Growth and wood density predict tree mortality in Amazon forests
Article first published online: 15 JAN 2008
© 2008 The Authors
Journal of Ecology
Volume 96, Issue 2, pages 281–292, March 2008
How to Cite
Chao, K.-J., Phillips, O. L., Gloor, E., Monteagudo, A., Torres-Lezama, A. and Martínez, R. V. (2008), Growth and wood density predict tree mortality in Amazon forests. Journal of Ecology, 96: 281–292. doi: 10.1111/j.1365-2745.2007.01343.x
- Issue published online: 15 JAN 2008
- Article first published online: 15 JAN 2008
- Received 22 June 2007; accepted 30 November 2007Handling Editor: Pieter Zuidema

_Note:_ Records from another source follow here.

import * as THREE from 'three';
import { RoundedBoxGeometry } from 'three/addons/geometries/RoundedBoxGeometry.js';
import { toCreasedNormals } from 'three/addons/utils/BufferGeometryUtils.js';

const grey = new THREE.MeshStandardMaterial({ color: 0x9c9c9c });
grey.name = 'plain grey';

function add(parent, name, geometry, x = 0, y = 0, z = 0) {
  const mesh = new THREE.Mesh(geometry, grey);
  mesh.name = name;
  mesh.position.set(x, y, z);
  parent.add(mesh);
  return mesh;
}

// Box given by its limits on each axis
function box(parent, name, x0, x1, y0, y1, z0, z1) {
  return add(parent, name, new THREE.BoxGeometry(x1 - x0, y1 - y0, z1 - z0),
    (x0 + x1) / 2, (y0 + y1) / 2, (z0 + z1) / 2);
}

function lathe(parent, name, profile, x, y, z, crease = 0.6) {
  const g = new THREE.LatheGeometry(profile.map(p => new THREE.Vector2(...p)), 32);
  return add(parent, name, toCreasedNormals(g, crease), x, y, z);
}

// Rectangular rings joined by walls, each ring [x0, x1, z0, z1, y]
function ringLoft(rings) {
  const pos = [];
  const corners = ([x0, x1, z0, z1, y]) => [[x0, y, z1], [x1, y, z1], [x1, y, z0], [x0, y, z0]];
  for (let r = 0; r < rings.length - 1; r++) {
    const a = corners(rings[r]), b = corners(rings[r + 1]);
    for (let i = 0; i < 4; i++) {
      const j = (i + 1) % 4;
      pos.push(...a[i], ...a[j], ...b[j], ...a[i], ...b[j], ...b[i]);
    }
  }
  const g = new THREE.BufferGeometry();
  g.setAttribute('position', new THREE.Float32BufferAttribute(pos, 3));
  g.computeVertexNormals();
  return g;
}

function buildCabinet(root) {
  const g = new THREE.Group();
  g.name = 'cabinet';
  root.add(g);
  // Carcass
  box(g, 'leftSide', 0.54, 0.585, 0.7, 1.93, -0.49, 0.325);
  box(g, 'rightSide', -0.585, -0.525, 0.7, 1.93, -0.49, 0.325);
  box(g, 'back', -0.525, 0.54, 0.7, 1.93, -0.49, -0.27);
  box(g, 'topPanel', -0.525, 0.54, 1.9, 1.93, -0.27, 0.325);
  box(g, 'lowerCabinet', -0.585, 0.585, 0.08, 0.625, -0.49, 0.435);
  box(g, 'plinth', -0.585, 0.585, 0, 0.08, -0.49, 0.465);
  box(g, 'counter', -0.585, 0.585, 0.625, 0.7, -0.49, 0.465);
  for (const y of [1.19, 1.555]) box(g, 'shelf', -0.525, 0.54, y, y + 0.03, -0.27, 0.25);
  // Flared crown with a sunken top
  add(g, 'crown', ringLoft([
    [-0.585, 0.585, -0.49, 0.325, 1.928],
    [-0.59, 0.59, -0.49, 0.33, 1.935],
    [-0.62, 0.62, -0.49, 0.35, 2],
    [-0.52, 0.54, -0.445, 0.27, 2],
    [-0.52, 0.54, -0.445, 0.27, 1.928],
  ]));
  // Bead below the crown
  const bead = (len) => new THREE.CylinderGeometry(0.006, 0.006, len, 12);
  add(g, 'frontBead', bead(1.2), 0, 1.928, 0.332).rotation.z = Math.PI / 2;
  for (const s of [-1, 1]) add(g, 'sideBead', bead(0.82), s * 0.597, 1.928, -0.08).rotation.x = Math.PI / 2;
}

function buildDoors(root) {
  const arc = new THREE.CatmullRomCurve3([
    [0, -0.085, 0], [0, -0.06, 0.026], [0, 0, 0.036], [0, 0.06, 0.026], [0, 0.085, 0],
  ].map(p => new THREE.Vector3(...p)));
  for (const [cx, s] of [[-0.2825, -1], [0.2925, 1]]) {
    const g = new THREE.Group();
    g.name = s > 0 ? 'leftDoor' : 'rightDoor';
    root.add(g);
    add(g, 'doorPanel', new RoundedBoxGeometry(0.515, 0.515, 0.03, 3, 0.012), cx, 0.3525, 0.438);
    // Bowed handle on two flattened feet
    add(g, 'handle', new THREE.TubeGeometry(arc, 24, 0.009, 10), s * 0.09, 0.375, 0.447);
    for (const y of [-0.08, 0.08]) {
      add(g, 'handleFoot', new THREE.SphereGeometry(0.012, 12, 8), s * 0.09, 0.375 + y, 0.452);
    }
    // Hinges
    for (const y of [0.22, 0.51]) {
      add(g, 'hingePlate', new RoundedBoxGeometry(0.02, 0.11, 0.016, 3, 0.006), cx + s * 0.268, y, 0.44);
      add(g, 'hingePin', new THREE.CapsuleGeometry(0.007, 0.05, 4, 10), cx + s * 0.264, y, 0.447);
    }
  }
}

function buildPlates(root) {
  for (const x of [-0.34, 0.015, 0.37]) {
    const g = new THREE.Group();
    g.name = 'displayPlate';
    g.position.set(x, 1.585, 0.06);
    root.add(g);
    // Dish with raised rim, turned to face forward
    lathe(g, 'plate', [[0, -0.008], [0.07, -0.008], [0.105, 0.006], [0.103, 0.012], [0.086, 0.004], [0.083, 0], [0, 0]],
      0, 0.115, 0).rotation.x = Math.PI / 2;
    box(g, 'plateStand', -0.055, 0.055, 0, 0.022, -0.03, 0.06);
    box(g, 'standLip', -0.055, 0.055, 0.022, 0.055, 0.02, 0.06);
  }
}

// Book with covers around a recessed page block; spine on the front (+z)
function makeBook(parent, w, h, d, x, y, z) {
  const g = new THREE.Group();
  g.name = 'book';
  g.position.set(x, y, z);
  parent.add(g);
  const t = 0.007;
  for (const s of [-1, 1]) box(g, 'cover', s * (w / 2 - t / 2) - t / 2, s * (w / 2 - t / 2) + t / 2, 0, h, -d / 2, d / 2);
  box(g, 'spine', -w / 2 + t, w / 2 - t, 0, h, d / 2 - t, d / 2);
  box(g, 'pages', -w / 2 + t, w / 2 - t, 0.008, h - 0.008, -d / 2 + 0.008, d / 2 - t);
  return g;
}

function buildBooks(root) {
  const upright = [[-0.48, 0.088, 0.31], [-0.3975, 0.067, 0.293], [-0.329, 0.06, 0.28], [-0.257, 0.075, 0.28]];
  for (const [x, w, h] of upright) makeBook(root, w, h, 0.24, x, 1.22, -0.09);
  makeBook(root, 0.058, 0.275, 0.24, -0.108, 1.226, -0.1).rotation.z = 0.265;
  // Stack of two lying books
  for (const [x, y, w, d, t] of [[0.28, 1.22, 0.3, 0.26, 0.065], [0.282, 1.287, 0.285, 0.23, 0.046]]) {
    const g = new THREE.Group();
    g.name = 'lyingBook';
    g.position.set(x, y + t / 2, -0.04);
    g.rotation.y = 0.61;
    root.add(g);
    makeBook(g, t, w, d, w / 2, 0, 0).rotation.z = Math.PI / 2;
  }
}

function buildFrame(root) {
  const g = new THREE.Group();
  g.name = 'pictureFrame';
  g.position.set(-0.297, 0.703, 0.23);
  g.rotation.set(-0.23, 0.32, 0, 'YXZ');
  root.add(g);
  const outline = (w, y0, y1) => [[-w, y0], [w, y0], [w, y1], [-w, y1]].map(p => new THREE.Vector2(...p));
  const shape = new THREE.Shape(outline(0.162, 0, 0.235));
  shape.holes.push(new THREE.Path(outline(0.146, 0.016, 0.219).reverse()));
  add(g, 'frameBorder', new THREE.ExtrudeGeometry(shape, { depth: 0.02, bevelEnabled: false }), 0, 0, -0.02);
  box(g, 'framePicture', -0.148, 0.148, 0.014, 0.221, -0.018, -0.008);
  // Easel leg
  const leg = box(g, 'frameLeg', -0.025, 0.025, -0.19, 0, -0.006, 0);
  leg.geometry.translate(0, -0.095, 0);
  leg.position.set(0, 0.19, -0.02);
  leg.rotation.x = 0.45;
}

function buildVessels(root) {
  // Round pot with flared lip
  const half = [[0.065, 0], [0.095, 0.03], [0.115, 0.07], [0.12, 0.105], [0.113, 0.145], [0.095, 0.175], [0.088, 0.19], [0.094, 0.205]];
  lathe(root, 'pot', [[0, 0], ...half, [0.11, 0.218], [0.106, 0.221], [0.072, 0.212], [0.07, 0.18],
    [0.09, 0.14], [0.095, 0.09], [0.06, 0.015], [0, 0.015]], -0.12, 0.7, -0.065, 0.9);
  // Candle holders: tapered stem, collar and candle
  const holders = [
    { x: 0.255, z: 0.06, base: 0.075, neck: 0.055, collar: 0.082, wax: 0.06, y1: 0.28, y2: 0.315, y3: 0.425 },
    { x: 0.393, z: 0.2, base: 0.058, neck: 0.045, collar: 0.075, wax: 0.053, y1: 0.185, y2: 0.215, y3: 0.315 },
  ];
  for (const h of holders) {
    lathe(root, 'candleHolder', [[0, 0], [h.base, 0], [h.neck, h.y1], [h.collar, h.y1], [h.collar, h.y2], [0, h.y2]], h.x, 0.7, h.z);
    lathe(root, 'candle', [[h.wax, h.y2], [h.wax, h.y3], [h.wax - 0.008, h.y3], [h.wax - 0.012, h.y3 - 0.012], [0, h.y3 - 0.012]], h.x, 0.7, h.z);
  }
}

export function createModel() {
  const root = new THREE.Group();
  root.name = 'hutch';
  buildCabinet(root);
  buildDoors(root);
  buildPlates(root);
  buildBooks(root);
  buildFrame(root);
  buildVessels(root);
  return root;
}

- forest dynamics;
- logistic regression;
- relative growth rate;
- tree mortality;
- tree size;
- wood density
- 1Tree mortality is an important process in forest ecology. We explored the extent to which tropical tree death is a predictable outcome of taxon and individual level properties by means of mixed-species logistic regression, for trees ≥ 10 cm in diameter. We worked in two lowland forest regions with markedly different floristic composition and dynamic regimes – the high wood density, low-mortality northeastern (NE) Amazon (in eastern Venezuela), and the low wood density, high-mortality northwestern (NW) Amazon (in northern Peru).
- 2Among those genera that are shared between regions there were no detectable regional differences in mortality rates. This suggests that floristic compositional differences are a major driver of the twofold regional contrast in stand-level mortality.
- 3In NE forests, mortality risk of individual trees is best predicted by low taxon-level wood density, slow relative growth, and large size, reflecting phylogenetically determined life-history strategy, physiological stress and senescence.
- 4In NW forests, trees with low wood density and slow relative growth are also at most risk, but probability of death is independent of tree size, indicating that senescence is unimportant in this region.
- 5Synthesis. This study shows that despite fundamental floristic and dynamic differences between the two Amazonian regions, mortality risk can be predicted with mixed-species, individual-based statistical models and that the predictors are remarkably similar, such that tree growth and wood density both play important roles.